- **Input records**
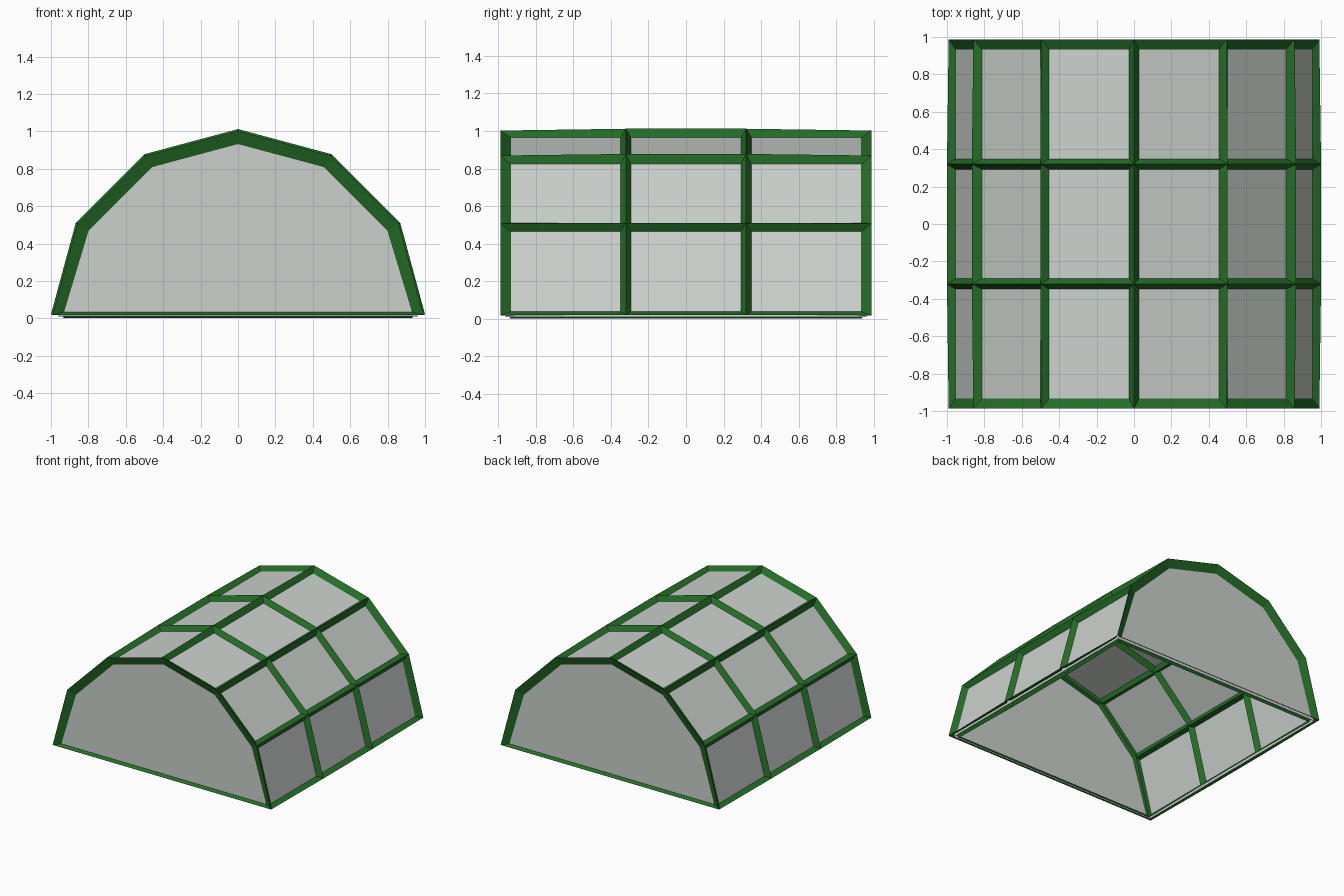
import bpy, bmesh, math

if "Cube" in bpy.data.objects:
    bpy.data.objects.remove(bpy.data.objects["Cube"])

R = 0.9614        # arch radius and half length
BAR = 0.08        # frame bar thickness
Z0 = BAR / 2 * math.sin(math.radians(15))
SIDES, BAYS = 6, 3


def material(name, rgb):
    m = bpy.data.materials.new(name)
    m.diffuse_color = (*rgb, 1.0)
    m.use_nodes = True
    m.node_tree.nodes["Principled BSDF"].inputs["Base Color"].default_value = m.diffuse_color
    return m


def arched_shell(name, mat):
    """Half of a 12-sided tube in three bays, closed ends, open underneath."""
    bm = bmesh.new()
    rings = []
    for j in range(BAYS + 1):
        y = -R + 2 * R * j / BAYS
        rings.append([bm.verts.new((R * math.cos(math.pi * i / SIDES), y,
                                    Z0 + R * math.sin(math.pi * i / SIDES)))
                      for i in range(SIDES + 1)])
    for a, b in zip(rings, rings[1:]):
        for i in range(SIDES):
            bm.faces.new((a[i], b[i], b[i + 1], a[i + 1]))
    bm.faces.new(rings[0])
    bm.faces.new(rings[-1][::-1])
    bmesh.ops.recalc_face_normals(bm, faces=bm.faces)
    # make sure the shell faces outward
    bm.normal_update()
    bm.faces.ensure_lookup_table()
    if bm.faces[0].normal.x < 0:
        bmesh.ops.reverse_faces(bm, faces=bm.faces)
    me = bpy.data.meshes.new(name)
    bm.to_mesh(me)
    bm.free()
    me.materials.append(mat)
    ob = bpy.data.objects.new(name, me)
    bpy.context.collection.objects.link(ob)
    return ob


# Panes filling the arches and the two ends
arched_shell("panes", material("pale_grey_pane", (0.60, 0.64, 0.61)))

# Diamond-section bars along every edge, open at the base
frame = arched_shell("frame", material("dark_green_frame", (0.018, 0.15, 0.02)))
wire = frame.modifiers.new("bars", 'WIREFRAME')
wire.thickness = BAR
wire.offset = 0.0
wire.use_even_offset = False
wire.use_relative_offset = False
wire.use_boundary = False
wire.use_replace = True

* * *

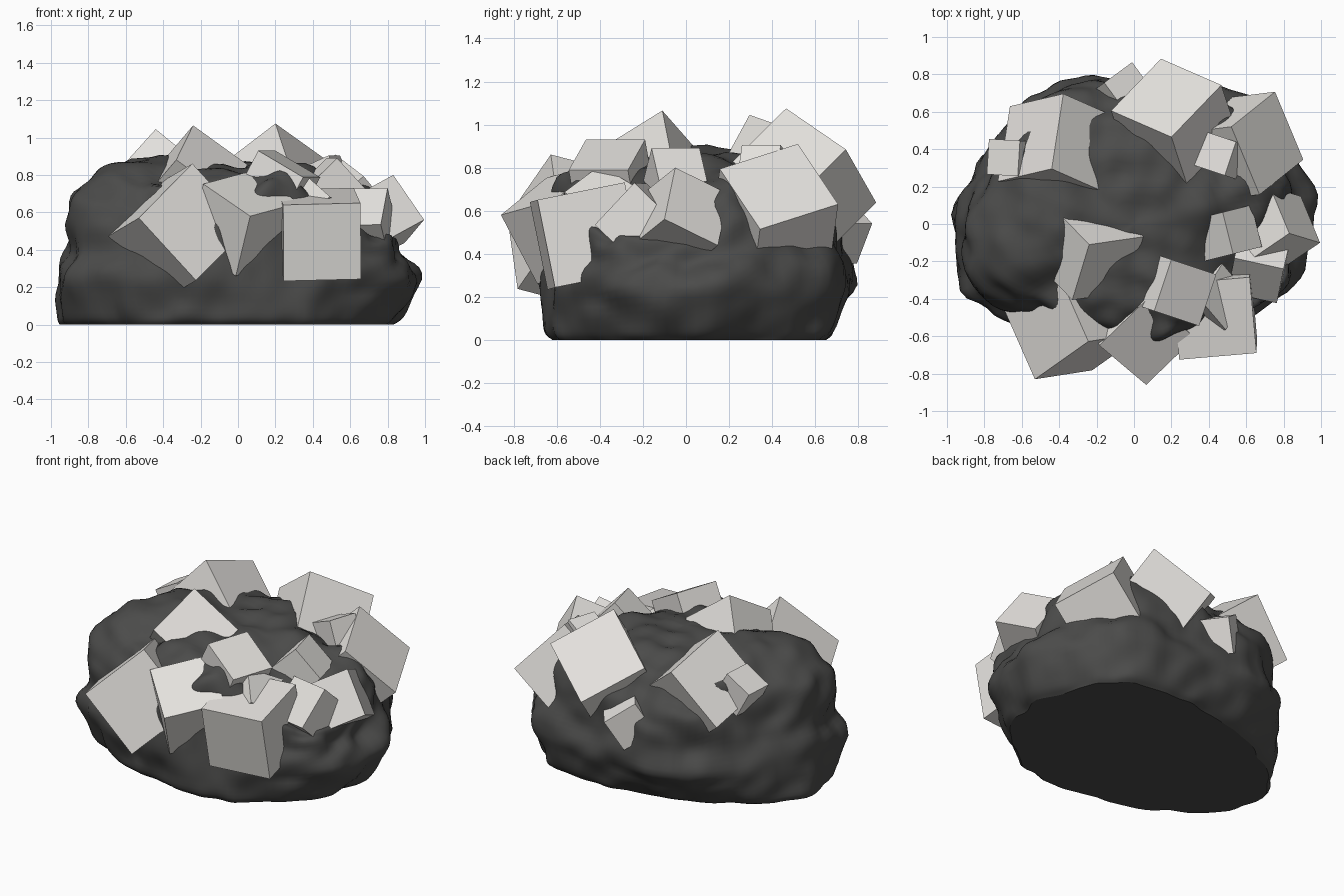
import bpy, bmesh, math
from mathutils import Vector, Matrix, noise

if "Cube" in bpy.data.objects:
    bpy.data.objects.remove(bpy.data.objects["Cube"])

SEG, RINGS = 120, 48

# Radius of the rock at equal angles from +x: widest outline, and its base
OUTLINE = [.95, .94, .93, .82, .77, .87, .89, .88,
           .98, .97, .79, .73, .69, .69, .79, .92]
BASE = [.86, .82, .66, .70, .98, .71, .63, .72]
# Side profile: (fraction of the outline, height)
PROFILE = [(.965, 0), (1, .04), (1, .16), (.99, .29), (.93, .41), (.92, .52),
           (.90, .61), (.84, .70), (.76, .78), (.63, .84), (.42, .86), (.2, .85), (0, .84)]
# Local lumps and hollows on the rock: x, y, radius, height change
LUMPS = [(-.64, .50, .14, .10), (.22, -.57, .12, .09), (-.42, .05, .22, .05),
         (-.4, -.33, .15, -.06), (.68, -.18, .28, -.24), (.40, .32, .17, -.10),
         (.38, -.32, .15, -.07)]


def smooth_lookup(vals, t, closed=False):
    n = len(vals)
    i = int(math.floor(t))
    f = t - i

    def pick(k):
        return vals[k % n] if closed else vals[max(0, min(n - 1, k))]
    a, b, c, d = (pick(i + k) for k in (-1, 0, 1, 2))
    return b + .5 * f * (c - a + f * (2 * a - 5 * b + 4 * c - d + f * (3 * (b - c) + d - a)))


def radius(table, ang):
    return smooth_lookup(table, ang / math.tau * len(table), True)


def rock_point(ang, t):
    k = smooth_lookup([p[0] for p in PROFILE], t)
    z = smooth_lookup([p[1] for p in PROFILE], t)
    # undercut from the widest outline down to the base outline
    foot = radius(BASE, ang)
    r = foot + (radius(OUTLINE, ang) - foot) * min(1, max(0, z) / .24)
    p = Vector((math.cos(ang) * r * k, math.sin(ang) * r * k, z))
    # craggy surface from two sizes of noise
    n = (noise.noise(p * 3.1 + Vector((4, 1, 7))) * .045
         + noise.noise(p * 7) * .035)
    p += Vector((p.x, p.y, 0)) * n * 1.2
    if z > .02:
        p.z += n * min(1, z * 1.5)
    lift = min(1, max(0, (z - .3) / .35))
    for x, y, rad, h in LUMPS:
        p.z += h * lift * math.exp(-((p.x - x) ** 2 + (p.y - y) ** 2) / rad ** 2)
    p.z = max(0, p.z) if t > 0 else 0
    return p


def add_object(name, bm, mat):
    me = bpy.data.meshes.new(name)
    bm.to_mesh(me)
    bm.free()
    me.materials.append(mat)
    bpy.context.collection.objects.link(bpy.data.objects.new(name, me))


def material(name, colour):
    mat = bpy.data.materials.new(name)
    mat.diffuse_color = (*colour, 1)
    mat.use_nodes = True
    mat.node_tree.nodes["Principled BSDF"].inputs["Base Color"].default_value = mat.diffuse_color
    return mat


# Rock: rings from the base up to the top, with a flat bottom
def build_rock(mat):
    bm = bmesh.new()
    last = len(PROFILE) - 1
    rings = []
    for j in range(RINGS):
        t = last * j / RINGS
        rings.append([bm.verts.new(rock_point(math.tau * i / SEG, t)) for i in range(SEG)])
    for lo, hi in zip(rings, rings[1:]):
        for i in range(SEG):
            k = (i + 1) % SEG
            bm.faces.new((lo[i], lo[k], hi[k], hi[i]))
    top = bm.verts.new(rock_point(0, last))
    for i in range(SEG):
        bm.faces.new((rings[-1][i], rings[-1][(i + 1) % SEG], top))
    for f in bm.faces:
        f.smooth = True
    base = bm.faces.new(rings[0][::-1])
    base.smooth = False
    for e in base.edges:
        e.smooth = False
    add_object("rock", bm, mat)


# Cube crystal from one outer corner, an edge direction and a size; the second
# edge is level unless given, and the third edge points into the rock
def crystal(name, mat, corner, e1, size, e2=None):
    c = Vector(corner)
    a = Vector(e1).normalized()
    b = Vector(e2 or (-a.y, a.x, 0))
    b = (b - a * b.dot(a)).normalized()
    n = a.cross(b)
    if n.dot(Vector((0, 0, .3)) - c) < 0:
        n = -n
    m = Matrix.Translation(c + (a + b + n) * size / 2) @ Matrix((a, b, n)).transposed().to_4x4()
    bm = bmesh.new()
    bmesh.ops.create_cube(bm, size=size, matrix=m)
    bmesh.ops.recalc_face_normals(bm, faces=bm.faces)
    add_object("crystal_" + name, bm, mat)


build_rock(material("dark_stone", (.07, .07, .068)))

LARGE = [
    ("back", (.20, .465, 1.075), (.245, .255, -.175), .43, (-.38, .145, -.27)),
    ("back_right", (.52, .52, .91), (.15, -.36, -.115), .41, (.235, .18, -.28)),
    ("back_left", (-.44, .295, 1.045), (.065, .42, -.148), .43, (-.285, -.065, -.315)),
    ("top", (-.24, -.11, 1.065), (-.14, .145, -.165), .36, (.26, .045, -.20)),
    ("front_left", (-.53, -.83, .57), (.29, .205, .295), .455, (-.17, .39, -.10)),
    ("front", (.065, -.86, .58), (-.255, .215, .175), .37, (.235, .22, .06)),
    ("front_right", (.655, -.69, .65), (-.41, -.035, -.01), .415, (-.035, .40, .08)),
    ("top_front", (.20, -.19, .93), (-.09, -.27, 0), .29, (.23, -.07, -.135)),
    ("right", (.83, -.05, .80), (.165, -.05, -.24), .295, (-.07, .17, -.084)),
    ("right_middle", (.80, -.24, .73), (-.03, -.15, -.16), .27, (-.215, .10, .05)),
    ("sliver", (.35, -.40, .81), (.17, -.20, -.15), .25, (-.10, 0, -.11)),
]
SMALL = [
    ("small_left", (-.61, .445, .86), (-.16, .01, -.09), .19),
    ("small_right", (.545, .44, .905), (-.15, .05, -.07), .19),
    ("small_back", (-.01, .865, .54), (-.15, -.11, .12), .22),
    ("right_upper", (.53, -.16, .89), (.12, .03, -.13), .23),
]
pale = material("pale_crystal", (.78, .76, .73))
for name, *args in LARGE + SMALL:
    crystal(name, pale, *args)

- **Prompt**
Could you reproduce, exactly, every line above from the line with "(.78, .76, .73))" to the line with "crystal(name, pale, *args)", and no other line? Both ends count.

- **Expected output**
pale = material("pale_crystal", (.78, .76, .73))
for name, *args in LARGE + SMALL:
    crystal(name, pale, *args)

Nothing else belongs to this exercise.